Here’s lots of random stuff:
The statistic that “50% of all marriages end in divorce” is misleading – the divorce rate has been going down significantly since the 1970s. Big risk factors for divorce include getting married before the age of 25, and not having a college education.
A good marriage improves your health, but a bad one hurts it, due to higher stress levels (and the fact that the stress is happening at home, which is supposed to be your sanctuary). A study on stressed-out women showed that holding hands with their husband reduced the pain they felt from an electric shock. (holding hands with a stranger helped some, but not as much)
Conflict: early in a relationship, some amount of conflict seems to make things healthier in the long run. (according to John Gottman, who is cited enough to deserve a coauthor credit) The number of fights you have is not nearly as important as the way you fight – a complaint (“I wish we had sex more often.”) is better than a criticism (“You never want to have sex – you’re always too tired.”), which is better than contempt (“You’re such a slob.”). The difference between complaints and criticisms sounds minor, but from personal experience I definitely react much more poorly to criticisms.
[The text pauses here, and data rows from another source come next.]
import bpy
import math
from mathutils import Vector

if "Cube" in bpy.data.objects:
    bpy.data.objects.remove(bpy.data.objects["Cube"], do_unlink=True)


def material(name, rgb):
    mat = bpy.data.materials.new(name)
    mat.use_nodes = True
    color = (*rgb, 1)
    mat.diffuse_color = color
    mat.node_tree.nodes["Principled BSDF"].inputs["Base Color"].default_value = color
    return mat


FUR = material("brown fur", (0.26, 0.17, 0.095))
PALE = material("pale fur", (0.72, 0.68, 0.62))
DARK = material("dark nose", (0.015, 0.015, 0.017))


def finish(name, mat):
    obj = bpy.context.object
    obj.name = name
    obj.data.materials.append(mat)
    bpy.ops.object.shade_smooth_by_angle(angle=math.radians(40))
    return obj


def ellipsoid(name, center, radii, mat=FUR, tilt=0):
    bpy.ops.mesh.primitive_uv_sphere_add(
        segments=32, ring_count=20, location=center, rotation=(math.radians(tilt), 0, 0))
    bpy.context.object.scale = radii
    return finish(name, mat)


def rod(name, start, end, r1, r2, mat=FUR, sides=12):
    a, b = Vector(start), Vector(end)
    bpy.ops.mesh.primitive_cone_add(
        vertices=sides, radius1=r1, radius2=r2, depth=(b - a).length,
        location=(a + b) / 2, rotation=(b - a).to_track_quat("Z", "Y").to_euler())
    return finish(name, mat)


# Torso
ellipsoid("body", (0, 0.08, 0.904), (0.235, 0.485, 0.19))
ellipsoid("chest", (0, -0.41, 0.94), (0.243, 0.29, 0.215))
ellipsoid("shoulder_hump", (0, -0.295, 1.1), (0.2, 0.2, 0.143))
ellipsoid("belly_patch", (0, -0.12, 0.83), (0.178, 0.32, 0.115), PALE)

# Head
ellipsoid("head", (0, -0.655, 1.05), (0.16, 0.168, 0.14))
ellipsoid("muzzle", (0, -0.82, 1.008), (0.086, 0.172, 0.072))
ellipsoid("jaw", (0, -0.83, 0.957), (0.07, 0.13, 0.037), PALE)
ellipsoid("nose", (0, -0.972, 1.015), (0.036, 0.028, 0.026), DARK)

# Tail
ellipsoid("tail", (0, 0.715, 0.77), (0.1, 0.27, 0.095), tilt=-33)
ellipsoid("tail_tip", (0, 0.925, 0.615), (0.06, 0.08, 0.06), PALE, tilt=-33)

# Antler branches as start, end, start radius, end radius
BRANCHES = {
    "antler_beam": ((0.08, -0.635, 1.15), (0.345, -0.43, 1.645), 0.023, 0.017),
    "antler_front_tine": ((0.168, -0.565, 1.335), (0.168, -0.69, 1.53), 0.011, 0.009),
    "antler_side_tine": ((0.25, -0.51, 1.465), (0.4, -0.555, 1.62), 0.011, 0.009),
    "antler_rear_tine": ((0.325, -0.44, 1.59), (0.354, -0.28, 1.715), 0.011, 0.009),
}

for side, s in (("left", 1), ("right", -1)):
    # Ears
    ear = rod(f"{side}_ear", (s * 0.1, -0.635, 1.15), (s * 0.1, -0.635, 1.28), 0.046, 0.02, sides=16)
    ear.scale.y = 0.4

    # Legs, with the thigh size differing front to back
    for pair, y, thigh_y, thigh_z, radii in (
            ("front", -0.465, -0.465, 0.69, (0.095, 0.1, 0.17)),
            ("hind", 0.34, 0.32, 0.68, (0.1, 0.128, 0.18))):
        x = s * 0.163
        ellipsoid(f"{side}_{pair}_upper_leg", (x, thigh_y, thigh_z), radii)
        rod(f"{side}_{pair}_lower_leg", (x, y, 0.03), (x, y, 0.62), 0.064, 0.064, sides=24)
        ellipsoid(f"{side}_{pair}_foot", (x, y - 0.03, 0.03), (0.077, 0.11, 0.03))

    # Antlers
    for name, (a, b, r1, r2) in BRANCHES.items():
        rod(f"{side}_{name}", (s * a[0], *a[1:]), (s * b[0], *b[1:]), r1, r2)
The first three minutes of a fight is a good predictor of the strength of the relationship. Eye rolling during an argument is another good predictor that the relationship is in trouble.
Children can take a big toll on marriage. On average, parents spend more time with their children than they did in the 1960s. This is fine, but it’s better to make sure your marriage is healthy. Parents in happier marriages are more effective parents. When kids were given one wish to change the way their parent’s work affects their life, they wished that their parents would be less stressed and less tired. (not that their parents would spend more time with them, which is what the adults predicted) Couples that did the best with kids (in terms of their marriage) were the ones that planned in advance – when they would have kids, who would take care of them, etc. Breaking the gender roles is also good, e.g. fathers do more housework, mothers give up some control about how things are done.
Sharing chores/housework is important. Money is another common point of contention; spendthrifts are attracted to tightwads and vice versa, but marrying one tends to lead to trouble. Maintaining some monetary independence from your spouse (being able to spend money on what you want) is helpful. Spending money on things that help your marriage (a vacation, for example) – also good.
Having outside relationships with friends and family is a very good thing; apparently this is more common in same-sex couples.
Finally, her prescription for marital health:
– Celebrate good news
– You need at least five times more positive interactions than negative ones to be stable. So after a fight, just saying “I’m sorry” once isn’t enough. (say it four more times?)
– Keep your standards for your marriage high
– Pay attention to family and friends, as this puts less stress on the marriage to be emotionally fulfilling on all levels.
– Don’t expect your spouse to make you happy – some studies have shown that most people have a personal happiness “set point” which they tend to return to.
– Have sex. Even if you’re not in the mood, usually you’ll get in the mood after a few minutes.
– Reignite romance by sharing new experiences and adventures.
Anyway, it was reasonably interesting, and available for borrowing as usual.
Next up: more neuroscience!